_Your assignment_:
Retype all entries exactly, skipping pictures.
Content starts
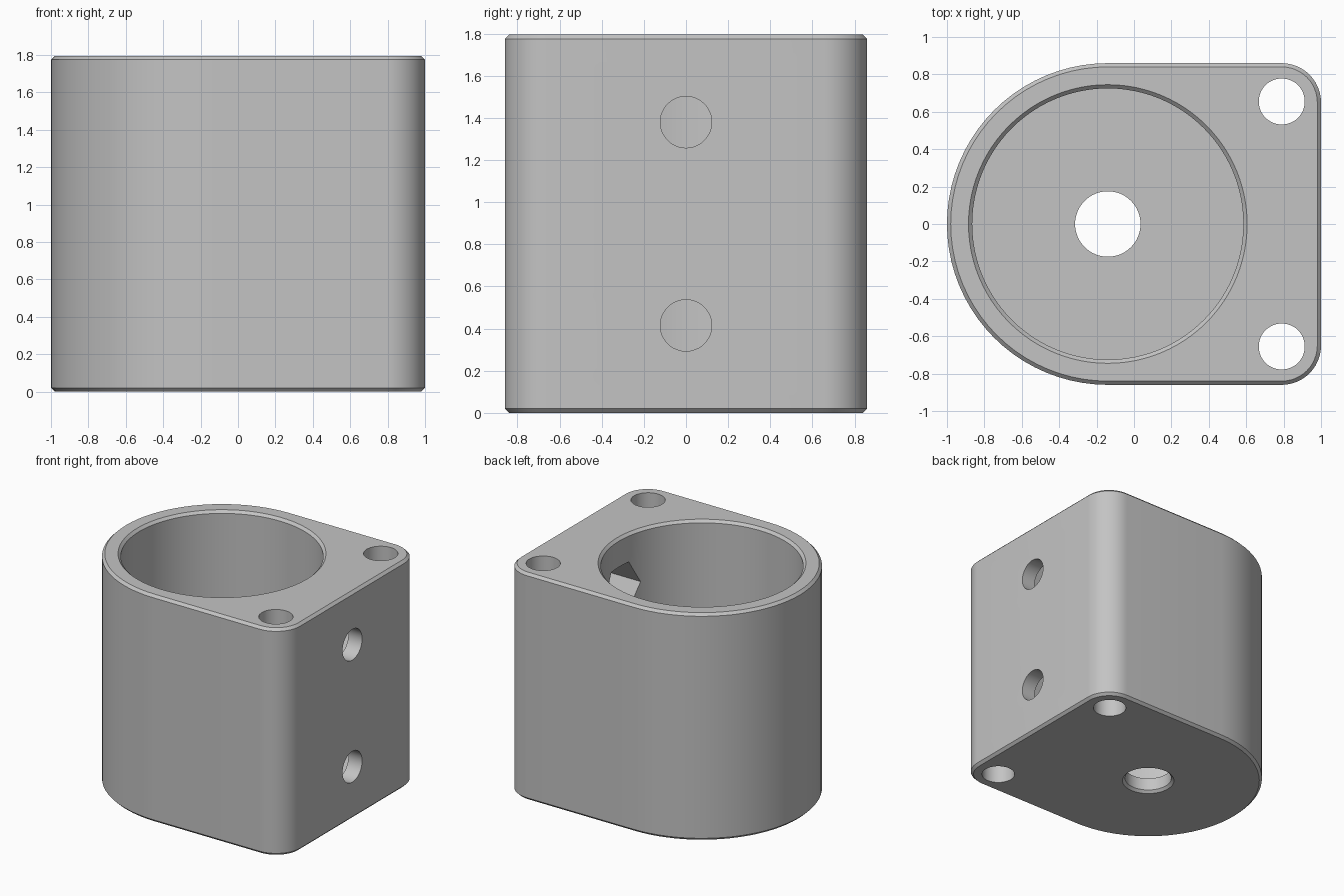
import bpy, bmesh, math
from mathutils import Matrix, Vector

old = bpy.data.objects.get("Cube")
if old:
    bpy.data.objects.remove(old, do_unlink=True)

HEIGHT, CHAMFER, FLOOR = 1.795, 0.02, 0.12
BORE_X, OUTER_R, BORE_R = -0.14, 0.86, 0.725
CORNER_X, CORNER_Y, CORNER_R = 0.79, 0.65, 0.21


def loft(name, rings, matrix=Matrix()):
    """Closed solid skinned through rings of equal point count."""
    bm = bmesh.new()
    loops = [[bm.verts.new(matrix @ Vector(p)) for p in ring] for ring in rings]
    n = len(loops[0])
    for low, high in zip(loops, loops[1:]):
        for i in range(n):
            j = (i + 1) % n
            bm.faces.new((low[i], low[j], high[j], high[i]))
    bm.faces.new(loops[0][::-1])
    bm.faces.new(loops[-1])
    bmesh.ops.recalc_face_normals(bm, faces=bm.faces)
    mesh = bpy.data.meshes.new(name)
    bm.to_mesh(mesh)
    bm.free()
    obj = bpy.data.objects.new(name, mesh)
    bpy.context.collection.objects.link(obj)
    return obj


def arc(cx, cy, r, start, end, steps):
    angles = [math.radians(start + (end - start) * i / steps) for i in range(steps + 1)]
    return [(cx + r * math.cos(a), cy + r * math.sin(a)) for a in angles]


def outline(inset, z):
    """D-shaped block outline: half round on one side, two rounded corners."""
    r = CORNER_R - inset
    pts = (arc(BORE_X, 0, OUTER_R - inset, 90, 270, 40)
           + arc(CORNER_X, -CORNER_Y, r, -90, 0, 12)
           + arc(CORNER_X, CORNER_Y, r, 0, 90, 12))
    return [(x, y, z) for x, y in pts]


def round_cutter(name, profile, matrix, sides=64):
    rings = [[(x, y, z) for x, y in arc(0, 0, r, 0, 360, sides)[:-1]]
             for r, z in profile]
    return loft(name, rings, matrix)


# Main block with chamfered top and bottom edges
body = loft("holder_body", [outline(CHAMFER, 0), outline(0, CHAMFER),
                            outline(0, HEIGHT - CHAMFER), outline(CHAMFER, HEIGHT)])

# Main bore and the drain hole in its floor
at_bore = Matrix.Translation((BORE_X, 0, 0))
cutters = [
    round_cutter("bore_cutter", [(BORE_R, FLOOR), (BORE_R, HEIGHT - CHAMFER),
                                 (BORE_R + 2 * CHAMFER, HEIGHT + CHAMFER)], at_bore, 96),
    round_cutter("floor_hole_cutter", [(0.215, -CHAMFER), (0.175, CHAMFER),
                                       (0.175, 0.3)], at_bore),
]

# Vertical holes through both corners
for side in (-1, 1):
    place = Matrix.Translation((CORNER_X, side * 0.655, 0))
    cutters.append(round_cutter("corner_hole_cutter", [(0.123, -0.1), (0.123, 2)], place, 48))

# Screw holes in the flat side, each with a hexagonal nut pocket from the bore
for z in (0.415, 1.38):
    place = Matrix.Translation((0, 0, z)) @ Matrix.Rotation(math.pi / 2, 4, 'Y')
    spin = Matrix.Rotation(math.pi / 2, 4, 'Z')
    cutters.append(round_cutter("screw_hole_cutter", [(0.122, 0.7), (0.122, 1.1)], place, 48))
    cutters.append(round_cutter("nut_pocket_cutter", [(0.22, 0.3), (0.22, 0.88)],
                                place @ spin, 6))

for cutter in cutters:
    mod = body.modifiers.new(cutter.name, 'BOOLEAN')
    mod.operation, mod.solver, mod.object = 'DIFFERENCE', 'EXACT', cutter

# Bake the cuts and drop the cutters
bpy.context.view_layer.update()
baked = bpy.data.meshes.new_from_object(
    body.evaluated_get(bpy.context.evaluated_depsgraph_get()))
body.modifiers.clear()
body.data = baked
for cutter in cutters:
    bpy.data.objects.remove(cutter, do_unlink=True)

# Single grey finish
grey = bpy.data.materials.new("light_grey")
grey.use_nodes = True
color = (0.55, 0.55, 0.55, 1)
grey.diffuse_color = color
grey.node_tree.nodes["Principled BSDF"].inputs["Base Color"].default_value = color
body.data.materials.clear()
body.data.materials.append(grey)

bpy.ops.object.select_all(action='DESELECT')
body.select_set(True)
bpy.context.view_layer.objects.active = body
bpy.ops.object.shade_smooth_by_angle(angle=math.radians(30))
Content ends
_Response to this task_:
import bpy, bmesh, math
from mathutils import Matrix, Vector

old = bpy.data.objects.get("Cube")
if old:
    bpy.data.objects.remove(old, do_unlink=True)

HEIGHT, CHAMFER, FLOOR = 1.795, 0.02, 0.12
BORE_X, OUTER_R, BORE_R = -0.14, 0.86, 0.725
CORNER_X, CORNER_Y, CORNER_R = 0.79, 0.65, 0.21


def loft(name, rings, matrix=Matrix()):
    """Closed solid skinned through rings of equal point count."""
    bm = bmesh.new()
    loops = [[bm.verts.new(matrix @ Vector(p)) for p in ring] for ring in rings]
    n = len(loops[0])
    for low, high in zip(loops, loops[1:]):
        for i in range(n):
            j = (i + 1) % n
            bm.faces.new((low[i], low[j], high[j], high[i]))
    bm.faces.new(loops[0][::-1])
    bm.faces.new(loops[-1])
    bmesh.ops.recalc_face_normals(bm, faces=bm.faces)
    mesh = bpy.data.meshes.new(name)
    bm.to_mesh(mesh)
    bm.free()
    obj = bpy.data.objects.new(name, mesh)
    bpy.context.collection.objects.link(obj)
    return obj


def arc(cx, cy, r, start, end, steps):
    angles = [math.radians(start + (end - start) * i / steps) for i in range(steps + 1)]
    return [(cx + r * math.cos(a), cy + r * math.sin(a)) for a in angles]


def outline(inset, z):
    """D-shaped block outline: half round on one side, two rounded corners."""
    r = CORNER_R - inset
    pts = (arc(BORE_X, 0, OUTER_R - inset, 90, 270, 40)
           + arc(CORNER_X, -CORNER_Y, r, -90, 0, 12)
           + arc(CORNER_X, CORNER_Y, r, 0, 90, 12))
    return [(x, y, z) for x, y in pts]


def round_cutter(name, profile, matrix, sides=64):
    rings = [[(x, y, z) for x, y in arc(0, 0, r, 0, 360, sides)[:-1]]
             for r, z in profile]
    return loft(name, rings, matrix)


# Main block with chamfered top and bottom edges
body = loft("holder_body", [outline(CHAMFER, 0), outline(0, CHAMFER),
                            outline(0, HEIGHT - CHAMFER), outline(CHAMFER, HEIGHT)])

# Main bore and the drain hole in its floor
at_bore = Matrix.Translation((BORE_X, 0, 0))
cutters = [
    round_cutter("bore_cutter", [(BORE_R, FLOOR), (BORE_R, HEIGHT - CHAMFER),
                                 (BORE_R + 2 * CHAMFER, HEIGHT + CHAMFER)], at_bore, 96),
    round_cutter("floor_hole_cutter", [(0.215, -CHAMFER), (0.175, CHAMFER),
                                       (0.175, 0.3)], at_bore),
]

# Vertical holes through both corners
for side in (-1, 1):
    place = Matrix.Translation((CORNER_X, side * 0.655, 0))
    cutters.append(round_cutter("corner_hole_cutter", [(0.123, -0.1), (0.123, 2)], place, 48))

# Screw holes in the flat side, each with a hexagonal nut pocket from the bore
for z in (0.415, 1.38):
    place = Matrix.Translation((0, 0, z)) @ Matrix.Rotation(math.pi / 2, 4, 'Y')
    spin = Matrix.Rotation(math.pi / 2, 4, 'Z')
    cutters.append(round_cutter("screw_hole_cutter", [(0.122, 0.7), (0.122, 1.1)], place, 48))
    cutters.append(round_cutter("nut_pocket_cutter", [(0.22, 0.3), (0.22, 0.88)],
                                place @ spin, 6))

for cutter in cutters:
    mod = body.modifiers.new(cutter.name, 'BOOLEAN')
    mod.operation, mod.solver, mod.object = 'DIFFERENCE', 'EXACT', cutter

# Bake the cuts and drop the cutters
bpy.context.view_layer.update()
baked = bpy.data.meshes.new_from_object(
    body.evaluated_get(bpy.context.evaluated_depsgraph_get()))
body.modifiers.clear()
body.data = baked
for cutter in cutters:
    bpy.data.objects.remove(cutter, do_unlink=True)

# Single grey finish
grey = bpy.data.materials.new("light_grey")
grey.use_nodes = True
color = (0.55, 0.55, 0.55, 1)
grey.diffuse_color = color
grey.node_tree.nodes["Principled BSDF"].inputs["Base Color"].default_value = color
body.data.materials.clear()
body.data.materials.append(grey)

bpy.ops.object.select_all(action='DESELECT')
body.select_set(True)
bpy.context.view_layer.objects.active = body
bpy.ops.object.shade_smooth_by_angle(angle=math.radians(30))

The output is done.